Cast: Akshay Kumar, Vidya Balan, Sonakshi Sinha, Taapsee Pannu

Rating: **1/2

Director: Jagan Shakti

What’s it about:

Mission Mangal is a highly fictionalized account of the true events leading to India’s successful mission to Mars against all odds. The film is also a peak into the lives of the scientists from different circumstances who come together to make the mission impossible, possible!


Ever wondered how Akshay Kumar manages to make a film about huge national achievements at a speed with which Vidya Balan is frying Pooris in Mission Mangal to demonstrate some complex astrophysics? 

Well, after watching Mission Mangal you will get the answer. There is little fact and a lot of fiction to ensure that his film panders to everyone – from Martians to masses of planet earth. Constantly drawing parallels between home science and rocket science, Mission Mangal’s leading man Akshay Kumar as Rakesh Dhawan is a man on a mission that no one wants to be a part of as it’s almost doomed and destined for disaster.

After a failed rocket launch, he is entrusted with the job of launching a satellite in the orbit of Mars. So he goes on a talent hunt to form a crack team of geeks who can make this possible. In them are four women and two men who are defined by their situations rather than characters. Their stories are more of a peculiar problem that define each of them. So while Nithya Menen is battling pressures to become a mother, Taapsee Pannu has to tend to an ailing soldier husband. While Sonakshi Sinha is nursing a recent break-up with her boyfriend, Sharman Joshi is a virgin with a ‘Mangal’ dosh. These bits are meant to make the story more humane and interesting but it also makes it less serious and takes away the focus from the making of an all-important mission.

Director Jagan Shakti and writers including R Balki dedicate a lot of time in their personal lives than showing what actually goes on within the exciting of corridors of the Indian Space Research Organisation (ISRO). And when the film does show us the workings of ISRO, the director dumbs it down to such an extent that it often seems frivolous and not worthy of such a crucial cause.

Performance wise, Akshay Kumar is dependable but as always too casual in his approach. Once again, he doesn’t bring in the finesse that an Aamir Khan would in a role that needs to inspire those around him for a greater cause. Among the women, Vidya Balan gets a nicely fleshed out backstory which is somewhat convincing and her performance is pitch perfect. Although, in spirit, quite similar to Tumhari Sulu’s Sulochana with a ‘main kar sakti hai’ attitude. Rest of the cast doesn’t get much to work with.

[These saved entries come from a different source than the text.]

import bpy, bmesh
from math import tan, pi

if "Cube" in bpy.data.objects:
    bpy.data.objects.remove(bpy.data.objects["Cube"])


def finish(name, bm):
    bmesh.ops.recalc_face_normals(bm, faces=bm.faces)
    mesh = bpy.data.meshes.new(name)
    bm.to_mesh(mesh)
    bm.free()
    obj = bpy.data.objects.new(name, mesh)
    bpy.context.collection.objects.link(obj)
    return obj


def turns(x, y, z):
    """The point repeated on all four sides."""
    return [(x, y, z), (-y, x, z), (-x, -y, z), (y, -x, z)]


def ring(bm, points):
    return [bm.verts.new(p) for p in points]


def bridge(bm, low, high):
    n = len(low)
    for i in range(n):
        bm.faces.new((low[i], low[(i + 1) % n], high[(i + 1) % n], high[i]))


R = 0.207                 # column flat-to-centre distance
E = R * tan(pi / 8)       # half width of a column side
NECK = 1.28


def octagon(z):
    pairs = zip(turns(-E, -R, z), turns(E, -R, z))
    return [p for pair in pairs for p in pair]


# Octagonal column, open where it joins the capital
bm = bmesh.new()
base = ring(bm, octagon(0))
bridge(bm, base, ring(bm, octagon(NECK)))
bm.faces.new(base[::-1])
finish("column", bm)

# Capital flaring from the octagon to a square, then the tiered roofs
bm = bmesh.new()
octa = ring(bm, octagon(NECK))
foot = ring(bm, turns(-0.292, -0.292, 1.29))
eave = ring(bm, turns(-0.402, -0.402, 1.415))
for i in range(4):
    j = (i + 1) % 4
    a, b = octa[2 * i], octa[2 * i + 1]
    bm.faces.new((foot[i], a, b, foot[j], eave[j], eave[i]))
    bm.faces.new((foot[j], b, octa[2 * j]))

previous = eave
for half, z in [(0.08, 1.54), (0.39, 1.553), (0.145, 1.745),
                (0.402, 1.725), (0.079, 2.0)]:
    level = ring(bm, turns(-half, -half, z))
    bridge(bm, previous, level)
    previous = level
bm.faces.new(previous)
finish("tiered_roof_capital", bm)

There are of course moments of pride by default that would make any Indian proud including a rousing climax. While there is no denying that Mission Mangal is about a great national achievement that we are all proud of, what we needed was a film that tells us the story of a stellar achievement minus the make-believe melodrama.